Saved data entries
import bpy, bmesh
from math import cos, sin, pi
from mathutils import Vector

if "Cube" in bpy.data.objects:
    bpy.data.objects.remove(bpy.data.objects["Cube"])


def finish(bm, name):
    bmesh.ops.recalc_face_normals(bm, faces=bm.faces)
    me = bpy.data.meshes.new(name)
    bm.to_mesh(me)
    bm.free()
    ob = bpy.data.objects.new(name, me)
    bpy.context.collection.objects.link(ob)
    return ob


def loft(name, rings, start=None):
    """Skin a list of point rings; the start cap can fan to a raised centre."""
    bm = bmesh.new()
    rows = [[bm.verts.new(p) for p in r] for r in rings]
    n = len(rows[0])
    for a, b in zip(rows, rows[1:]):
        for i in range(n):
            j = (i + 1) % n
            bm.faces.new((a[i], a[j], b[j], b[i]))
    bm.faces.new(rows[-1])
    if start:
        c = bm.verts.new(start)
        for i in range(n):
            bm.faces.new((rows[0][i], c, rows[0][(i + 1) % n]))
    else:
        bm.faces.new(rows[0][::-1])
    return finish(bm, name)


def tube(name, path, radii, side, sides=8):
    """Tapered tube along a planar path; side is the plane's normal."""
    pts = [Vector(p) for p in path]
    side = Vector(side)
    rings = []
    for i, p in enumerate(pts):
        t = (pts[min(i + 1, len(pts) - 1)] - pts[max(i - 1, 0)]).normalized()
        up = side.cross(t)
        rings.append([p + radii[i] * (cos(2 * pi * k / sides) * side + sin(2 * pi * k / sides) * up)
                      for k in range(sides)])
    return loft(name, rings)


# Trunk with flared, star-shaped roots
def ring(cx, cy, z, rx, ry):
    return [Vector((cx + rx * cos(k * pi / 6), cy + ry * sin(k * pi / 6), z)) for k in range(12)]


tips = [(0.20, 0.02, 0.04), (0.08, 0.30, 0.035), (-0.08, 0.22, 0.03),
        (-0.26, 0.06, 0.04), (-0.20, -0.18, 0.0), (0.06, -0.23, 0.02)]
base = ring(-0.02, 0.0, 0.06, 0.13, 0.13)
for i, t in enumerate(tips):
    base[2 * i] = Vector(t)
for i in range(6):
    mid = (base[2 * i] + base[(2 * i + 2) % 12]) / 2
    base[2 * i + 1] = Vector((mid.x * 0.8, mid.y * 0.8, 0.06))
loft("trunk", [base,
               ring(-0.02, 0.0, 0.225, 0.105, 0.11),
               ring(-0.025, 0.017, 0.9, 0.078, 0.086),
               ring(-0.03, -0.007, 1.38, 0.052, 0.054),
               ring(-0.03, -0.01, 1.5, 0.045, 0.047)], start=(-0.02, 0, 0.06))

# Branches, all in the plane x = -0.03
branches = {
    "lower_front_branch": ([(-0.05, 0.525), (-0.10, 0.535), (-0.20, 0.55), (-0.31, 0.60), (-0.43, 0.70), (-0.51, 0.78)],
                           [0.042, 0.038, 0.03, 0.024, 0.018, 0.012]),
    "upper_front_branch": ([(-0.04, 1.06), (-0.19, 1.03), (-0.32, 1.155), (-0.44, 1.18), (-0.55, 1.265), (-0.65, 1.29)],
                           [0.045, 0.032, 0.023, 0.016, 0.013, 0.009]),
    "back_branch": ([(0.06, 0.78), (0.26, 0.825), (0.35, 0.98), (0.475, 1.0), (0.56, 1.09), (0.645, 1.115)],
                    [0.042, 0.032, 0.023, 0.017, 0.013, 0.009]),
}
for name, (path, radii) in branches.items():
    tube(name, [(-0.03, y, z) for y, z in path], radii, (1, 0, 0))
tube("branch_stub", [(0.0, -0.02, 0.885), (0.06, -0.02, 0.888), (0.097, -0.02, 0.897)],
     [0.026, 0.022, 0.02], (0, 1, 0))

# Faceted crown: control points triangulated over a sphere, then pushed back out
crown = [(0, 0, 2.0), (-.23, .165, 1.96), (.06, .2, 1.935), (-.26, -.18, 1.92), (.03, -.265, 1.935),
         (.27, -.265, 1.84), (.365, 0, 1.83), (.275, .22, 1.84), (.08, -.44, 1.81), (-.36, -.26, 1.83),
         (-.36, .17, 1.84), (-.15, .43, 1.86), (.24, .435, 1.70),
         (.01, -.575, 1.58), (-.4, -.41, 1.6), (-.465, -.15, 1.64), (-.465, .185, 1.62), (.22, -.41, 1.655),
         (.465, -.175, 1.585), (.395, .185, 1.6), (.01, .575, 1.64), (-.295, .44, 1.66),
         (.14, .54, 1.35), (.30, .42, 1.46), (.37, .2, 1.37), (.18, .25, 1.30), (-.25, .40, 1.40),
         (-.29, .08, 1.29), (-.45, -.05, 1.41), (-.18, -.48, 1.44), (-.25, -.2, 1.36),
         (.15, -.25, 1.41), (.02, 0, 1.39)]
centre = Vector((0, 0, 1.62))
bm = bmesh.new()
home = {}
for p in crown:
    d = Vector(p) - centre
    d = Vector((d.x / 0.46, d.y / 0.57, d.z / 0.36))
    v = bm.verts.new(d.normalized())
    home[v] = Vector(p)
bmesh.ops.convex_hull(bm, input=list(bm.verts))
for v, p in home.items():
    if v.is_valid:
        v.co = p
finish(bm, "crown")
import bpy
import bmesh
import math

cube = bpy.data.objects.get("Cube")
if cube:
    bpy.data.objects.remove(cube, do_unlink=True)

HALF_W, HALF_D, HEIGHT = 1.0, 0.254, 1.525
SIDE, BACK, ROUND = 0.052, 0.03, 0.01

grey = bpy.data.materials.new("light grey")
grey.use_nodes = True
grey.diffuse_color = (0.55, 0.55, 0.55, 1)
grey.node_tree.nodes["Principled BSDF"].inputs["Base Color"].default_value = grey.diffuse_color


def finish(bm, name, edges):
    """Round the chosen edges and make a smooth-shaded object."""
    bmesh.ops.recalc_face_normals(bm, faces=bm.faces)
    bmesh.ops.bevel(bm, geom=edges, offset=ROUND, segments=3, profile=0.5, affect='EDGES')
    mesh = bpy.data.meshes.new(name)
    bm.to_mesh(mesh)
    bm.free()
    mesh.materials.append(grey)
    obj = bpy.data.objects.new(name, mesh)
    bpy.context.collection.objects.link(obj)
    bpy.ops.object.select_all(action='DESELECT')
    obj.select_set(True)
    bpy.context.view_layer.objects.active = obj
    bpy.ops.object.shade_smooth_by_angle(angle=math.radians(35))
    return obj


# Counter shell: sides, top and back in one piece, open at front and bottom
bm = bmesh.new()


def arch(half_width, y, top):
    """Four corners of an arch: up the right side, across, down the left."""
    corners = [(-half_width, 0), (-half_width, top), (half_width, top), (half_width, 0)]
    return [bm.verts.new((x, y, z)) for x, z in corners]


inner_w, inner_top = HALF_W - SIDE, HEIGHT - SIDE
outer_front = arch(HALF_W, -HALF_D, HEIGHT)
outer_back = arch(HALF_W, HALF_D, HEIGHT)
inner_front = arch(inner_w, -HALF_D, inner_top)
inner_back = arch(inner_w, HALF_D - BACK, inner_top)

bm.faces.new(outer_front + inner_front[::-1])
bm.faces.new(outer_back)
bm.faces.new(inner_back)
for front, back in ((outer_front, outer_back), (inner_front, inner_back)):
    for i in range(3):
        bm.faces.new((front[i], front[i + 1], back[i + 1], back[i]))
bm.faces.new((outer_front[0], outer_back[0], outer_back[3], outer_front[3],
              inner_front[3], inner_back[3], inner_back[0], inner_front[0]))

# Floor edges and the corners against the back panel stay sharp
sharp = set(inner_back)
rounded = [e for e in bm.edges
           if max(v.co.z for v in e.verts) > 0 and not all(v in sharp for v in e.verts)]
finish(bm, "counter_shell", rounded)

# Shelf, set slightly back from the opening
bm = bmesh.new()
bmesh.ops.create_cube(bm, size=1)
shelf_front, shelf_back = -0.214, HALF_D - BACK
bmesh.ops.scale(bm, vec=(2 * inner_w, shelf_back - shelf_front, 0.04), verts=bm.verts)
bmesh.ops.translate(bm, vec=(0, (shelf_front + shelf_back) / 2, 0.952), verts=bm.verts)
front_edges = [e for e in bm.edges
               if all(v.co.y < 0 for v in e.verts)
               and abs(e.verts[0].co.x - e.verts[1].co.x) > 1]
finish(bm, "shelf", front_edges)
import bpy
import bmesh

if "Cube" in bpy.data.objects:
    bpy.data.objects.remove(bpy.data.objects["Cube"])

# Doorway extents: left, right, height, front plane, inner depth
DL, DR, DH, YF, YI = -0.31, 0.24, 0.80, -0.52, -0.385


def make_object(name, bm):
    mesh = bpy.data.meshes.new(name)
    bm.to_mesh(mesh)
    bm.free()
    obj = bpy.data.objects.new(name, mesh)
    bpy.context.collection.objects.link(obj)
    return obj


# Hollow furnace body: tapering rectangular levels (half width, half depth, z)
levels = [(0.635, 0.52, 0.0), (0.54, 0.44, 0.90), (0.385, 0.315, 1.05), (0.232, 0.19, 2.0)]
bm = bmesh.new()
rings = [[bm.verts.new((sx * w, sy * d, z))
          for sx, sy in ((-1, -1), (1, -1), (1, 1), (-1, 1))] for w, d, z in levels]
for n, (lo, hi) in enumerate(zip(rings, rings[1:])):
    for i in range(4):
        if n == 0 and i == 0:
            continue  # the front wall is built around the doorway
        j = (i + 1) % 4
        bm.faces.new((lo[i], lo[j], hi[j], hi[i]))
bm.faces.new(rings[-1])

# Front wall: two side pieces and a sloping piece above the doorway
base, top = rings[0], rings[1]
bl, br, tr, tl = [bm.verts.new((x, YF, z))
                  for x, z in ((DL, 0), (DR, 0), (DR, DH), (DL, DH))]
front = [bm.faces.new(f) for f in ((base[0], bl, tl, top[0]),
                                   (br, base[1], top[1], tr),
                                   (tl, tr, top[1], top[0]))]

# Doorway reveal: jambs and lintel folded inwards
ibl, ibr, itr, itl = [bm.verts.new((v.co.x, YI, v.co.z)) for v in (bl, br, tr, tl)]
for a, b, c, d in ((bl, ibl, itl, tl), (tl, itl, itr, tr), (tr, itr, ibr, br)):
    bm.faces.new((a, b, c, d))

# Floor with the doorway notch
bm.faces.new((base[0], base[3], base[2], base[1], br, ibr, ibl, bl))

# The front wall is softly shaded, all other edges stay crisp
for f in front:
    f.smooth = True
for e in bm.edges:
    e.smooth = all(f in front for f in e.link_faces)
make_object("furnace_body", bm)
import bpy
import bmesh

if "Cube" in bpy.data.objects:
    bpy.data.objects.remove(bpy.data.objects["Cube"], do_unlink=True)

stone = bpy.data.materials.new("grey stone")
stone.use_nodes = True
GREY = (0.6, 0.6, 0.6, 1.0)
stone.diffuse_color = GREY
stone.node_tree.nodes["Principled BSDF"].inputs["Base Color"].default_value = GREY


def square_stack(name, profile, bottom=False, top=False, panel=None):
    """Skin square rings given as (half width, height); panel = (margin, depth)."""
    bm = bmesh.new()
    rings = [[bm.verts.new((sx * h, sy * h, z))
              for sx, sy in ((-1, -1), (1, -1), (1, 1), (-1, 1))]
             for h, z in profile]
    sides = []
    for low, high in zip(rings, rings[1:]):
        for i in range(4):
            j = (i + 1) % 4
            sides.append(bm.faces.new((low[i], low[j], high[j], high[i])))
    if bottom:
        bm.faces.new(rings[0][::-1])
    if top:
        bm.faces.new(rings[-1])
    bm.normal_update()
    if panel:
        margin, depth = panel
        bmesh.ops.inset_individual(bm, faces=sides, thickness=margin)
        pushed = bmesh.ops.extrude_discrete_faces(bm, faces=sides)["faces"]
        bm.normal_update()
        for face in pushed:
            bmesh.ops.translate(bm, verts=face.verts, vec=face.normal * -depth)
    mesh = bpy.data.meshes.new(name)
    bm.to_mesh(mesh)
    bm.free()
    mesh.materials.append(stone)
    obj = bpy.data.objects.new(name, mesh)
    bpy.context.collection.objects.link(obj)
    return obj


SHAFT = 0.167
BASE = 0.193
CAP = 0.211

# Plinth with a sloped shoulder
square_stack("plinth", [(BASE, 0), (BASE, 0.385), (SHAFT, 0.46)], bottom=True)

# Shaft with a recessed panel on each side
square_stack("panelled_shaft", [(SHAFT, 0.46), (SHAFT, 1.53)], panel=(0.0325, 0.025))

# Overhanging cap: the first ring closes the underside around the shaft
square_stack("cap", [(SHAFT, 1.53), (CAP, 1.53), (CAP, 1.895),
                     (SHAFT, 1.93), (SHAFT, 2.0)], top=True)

- TASK ITEM:
Report the number of lines in the records that hold "range" and write no other words.

- ANSWER:
8